Task statement: Look through the data and write out every line with the word "positions" in it.

Exercise materials:

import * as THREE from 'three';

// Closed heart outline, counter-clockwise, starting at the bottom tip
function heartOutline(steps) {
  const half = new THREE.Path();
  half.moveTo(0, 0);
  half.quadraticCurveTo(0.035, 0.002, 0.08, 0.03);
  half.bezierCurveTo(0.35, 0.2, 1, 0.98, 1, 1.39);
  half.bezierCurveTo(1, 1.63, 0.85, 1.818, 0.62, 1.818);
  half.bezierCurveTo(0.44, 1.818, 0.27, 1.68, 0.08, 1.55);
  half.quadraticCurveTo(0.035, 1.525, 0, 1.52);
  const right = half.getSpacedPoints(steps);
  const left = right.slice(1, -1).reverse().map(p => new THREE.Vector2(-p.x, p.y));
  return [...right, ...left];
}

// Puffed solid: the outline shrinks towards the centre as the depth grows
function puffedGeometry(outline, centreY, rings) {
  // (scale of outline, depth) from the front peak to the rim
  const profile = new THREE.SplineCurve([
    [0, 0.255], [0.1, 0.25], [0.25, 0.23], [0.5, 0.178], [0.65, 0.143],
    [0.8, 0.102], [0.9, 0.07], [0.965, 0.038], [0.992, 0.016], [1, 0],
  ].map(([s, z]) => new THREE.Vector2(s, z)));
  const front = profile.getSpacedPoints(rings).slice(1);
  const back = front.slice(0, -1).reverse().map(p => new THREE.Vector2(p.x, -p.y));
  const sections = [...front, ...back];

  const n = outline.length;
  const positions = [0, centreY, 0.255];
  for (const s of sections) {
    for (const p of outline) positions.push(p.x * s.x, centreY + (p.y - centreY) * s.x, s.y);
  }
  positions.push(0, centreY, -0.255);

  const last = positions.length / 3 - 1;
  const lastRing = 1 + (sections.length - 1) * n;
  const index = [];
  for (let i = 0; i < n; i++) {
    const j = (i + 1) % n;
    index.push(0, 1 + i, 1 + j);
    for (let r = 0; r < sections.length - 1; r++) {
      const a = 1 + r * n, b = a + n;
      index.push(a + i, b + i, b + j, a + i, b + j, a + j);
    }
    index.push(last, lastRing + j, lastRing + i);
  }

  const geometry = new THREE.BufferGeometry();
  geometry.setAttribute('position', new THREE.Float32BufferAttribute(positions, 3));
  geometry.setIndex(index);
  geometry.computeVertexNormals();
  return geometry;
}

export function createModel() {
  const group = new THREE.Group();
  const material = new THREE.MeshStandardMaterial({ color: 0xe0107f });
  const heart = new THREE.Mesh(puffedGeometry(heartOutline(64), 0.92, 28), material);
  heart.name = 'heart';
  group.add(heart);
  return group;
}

Completed exercise:
  const positions = [0, centreY, 0.255];
    for (const p of outline) positions.push(p.x * s.x, centreY + (p.y - centreY) * s.x, s.y);
  positions.push(0, centreY, -0.255);
  const last = positions.length / 3 - 1;
  geometry.setAttribute('position', new THREE.Float32BufferAttribute(positions, 3));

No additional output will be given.